- [Dataset extract]:
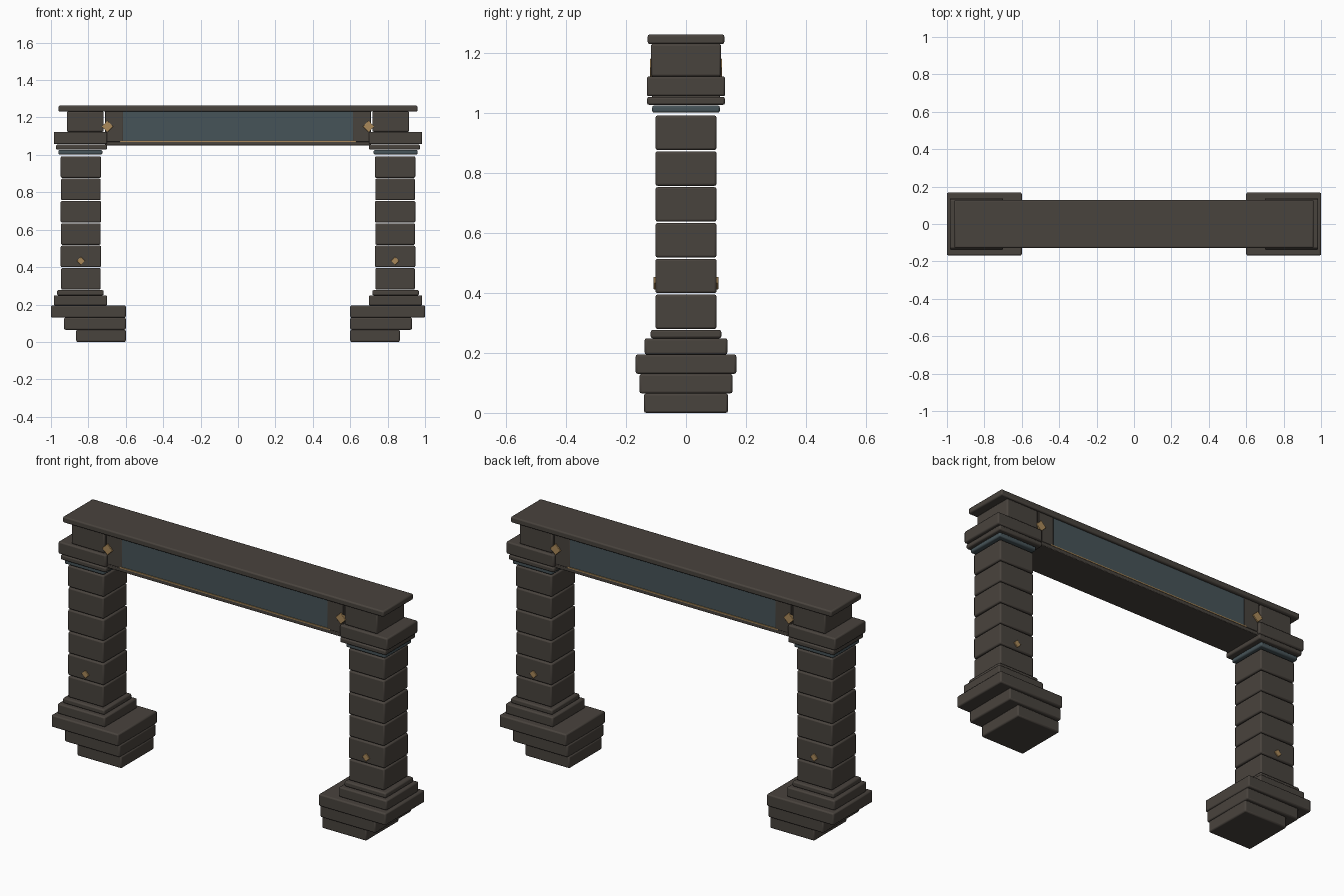
import bpy
import math

if "Cube" in bpy.data.objects:
    bpy.data.objects.remove(bpy.data.objects["Cube"])


def material(name, rgb):
    m = bpy.data.materials.new(name)
    m.diffuse_color = (*rgb, 1)
    m.use_nodes = True
    m.node_tree.nodes["Principled BSDF"].inputs["Base Color"].default_value = m.diffuse_color
    return m


STONE = material("dark stone", (0.066, 0.056, 0.047))
SLATE = material("blue slate", (0.062, 0.088, 0.099))
GOLD = material("aged gold", (0.40, 0.25, 0.10))


def box(name, x, y, z, mat=STONE, bevel=0.007, tilt=0):
    """Bevelled box from (min, max) pairs; tilt spins it about y."""
    bpy.ops.mesh.primitive_cube_add(size=1, location=[sum(p) / 2 for p in (x, y, z)])
    ob = bpy.context.object
    ob.name = name
    ob.scale = [p[1] - p[0] for p in (x, y, z)]
    bpy.ops.object.transform_apply(location=False, rotation=False, scale=True)
    ob.rotation_euler.y = tilt
    ob.data.materials.append(mat)
    if bevel:
        mod = ob.modifiers.new("soft edges", 'BEVEL')
        mod.width = bevel
        mod.segments = 2
        bpy.ops.object.shade_smooth_by_angle(angle=math.radians(35))
    return ob


def stud(name, x, z, radius, y):
    """Square stud standing on its corner."""
    h = radius / math.sqrt(2)
    box(name, (x - h, x + h), y, (z - h, z + h), GOLD, 0.002, math.pi / 4)


# name, outer x, inner x, half depth, bottom z, top z, material
LAYERS = [
    ("footing_low", 0.865, 0.60, 0.14, 0.0, 0.065, STONE),
    ("footing_mid", 0.93, 0.60, 0.155, 0.065, 0.13, STONE),
    ("footing_top", 1.0, 0.60, 0.168, 0.13, 0.195, STONE),
    ("plinth", 0.985, 0.70, 0.138, 0.195, 0.249, STONE),
    ("plinth_collar", 0.967, 0.718, 0.118, 0.249, 0.277, STONE),
    ("neck_ring", 0.96, 0.725, 0.113, 1.002, 1.026, SLATE),
    ("capital_lip", 0.973, 0.70, 0.13, 1.028, 1.055, STONE),
    ("capital", 0.985, 0.70, 0.131, 1.057, 1.123, STONE),
    ("end_block", 0.915, 0.718, 0.117, 1.123, 1.232, STONE),
]

for side, s in (("left", -1), ("right", 1)):
    def span(a, b):
        return tuple(sorted((s * a, s * b)))

    # footing, plinth and capital layers
    for name, outer, inner, d, z0, z1, mat in LAYERS:
        box(f"{side}_{name}", span(outer, inner), (-d, d), (z0, z1), mat)
    # stacked shaft stones with open joints
    for i in range(6):
        z = 0.28 + i * 0.1195
        w = 0.106 + 0.002 * (i % 2)
        c = s * 0.84
        box(f"{side}_shaft_stone_{i + 1}", (c - w, c + w), (-0.102, 0.102), (z, z + 0.115))
    # studs and beam end posts on both faces
    for face, f in (("front", -1), ("back", 1)):
        def depth(a, b):
            return tuple(sorted((f * a, f * b)))
        stud(f"{side}_{face}_shaft_stud", s * 0.84, 0.433, 0.022, depth(0.098, 0.108))
        stud(f"{side}_{face}_beam_stud", s * 0.698, 1.152, 0.031, depth(0.106, 0.121))
        box(f"{side}_{face}_beam_post", span(0.615, 0.71), depth(0.10, 0.114), (1.07, 1.232),
            bevel=0.002)

# crossing beam and roof slab
box("beam_core", (-0.71, 0.71), (-0.108, 0.108), (1.06, 1.232), bevel=0)
box("beam_underside", (-0.71, 0.71), (-0.114, 0.114), (1.05, 1.07), bevel=0.003)
box("roof_slab", (-0.96, 0.96), (-0.128, 0.128), (1.231, 1.263))

# slate panels and gold edging on both faces
for face, f in (("front", -1), ("back", 1)):
    ys = tuple(sorted((f * 0.105, f * 0.112)))
    box(f"{face}_panel", (-0.615, 0.615), ys, (1.076, 1.231), SLATE, 0)
    ys = tuple(sorted((f * 0.107, f * 0.115)))
    box(f"{face}_gold_edging", (-0.63, 0.63), ys, (1.069, 1.075), GOLD, 0)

- [What you will do]: From the first line to the last, output the data exactly, without the pictures.

- [Result of the task]:
import bpy
import math

if "Cube" in bpy.data.objects:
    bpy.data.objects.remove(bpy.data.objects["Cube"])


def material(name, rgb):
    m = bpy.data.materials.new(name)
    m.diffuse_color = (*rgb, 1)
    m.use_nodes = True
    m.node_tree.nodes["Principled BSDF"].inputs["Base Color"].default_value = m.diffuse_color
    return m


STONE = material("dark stone", (0.066, 0.056, 0.047))
SLATE = material("blue slate", (0.062, 0.088, 0.099))
GOLD = material("aged gold", (0.40, 0.25, 0.10))


def box(name, x, y, z, mat=STONE, bevel=0.007, tilt=0):
    """Bevelled box from (min, max) pairs; tilt spins it about y."""
    bpy.ops.mesh.primitive_cube_add(size=1, location=[sum(p) / 2 for p in (x, y, z)])
    ob = bpy.context.object
    ob.name = name
    ob.scale = [p[1] - p[0] for p in (x, y, z)]
    bpy.ops.object.transform_apply(location=False, rotation=False, scale=True)
    ob.rotation_euler.y = tilt
    ob.data.materials.append(mat)
    if bevel:
        mod = ob.modifiers.new("soft edges", 'BEVEL')
        mod.width = bevel
        mod.segments = 2
        bpy.ops.object.shade_smooth_by_angle(angle=math.radians(35))
    return ob


def stud(name, x, z, radius, y):
    """Square stud standing on its corner."""
    h = radius / math.sqrt(2)
    box(name, (x - h, x + h), y, (z - h, z + h), GOLD, 0.002, math.pi / 4)


# name, outer x, inner x, half depth, bottom z, top z, material
LAYERS = [
    ("footing_low", 0.865, 0.60, 0.14, 0.0, 0.065, STONE),
    ("footing_mid", 0.93, 0.60, 0.155, 0.065, 0.13, STONE),
    ("footing_top", 1.0, 0.60, 0.168, 0.13, 0.195, STONE),
    ("plinth", 0.985, 0.70, 0.138, 0.195, 0.249, STONE),
    ("plinth_collar", 0.967, 0.718, 0.118, 0.249, 0.277, STONE),
    ("neck_ring", 0.96, 0.725, 0.113, 1.002, 1.026, SLATE),
    ("capital_lip", 0.973, 0.70, 0.13, 1.028, 1.055, STONE),
    ("capital", 0.985, 0.70, 0.131, 1.057, 1.123, STONE),
    ("end_block", 0.915, 0.718, 0.117, 1.123, 1.232, STONE),
]

for side, s in (("left", -1), ("right", 1)):
    def span(a, b):
        return tuple(sorted((s * a, s * b)))

    # footing, plinth and capital layers
    for name, outer, inner, d, z0, z1, mat in LAYERS:
        box(f"{side}_{name}", span(outer, inner), (-d, d), (z0, z1), mat)
    # stacked shaft stones with open joints
    for i in range(6):
        z = 0.28 + i * 0.1195
        w = 0.106 + 0.002 * (i % 2)
        c = s * 0.84
        box(f"{side}_shaft_stone_{i + 1}", (c - w, c + w), (-0.102, 0.102), (z, z + 0.115))
    # studs and beam end posts on both faces
    for face, f in (("front", -1), ("back", 1)):
        def depth(a, b):
            return tuple(sorted((f * a, f * b)))
        stud(f"{side}_{face}_shaft_stud", s * 0.84, 0.433, 0.022, depth(0.098, 0.108))
        stud(f"{side}_{face}_beam_stud", s * 0.698, 1.152, 0.031, depth(0.106, 0.121))
        box(f"{side}_{face}_beam_post", span(0.615, 0.71), depth(0.10, 0.114), (1.07, 1.232),
            bevel=0.002)

# crossing beam and roof slab
box("beam_core", (-0.71, 0.71), (-0.108, 0.108), (1.06, 1.232), bevel=0)
box("beam_underside", (-0.71, 0.71), (-0.114, 0.114), (1.05, 1.07), bevel=0.003)
box("roof_slab", (-0.96, 0.96), (-0.128, 0.128), (1.231, 1.263))

# slate panels and gold edging on both faces
for face, f in (("front", -1), ("back", 1)):
    ys = tuple(sorted((f * 0.105, f * 0.112)))
    box(f"{face}_panel", (-0.615, 0.615), ys, (1.076, 1.231), SLATE, 0)
    ys = tuple(sorted((f * 0.107, f * 0.115)))
    box(f"{face}_gold_edging", (-0.63, 0.63), ys, (1.069, 1.075), GOLD, 0)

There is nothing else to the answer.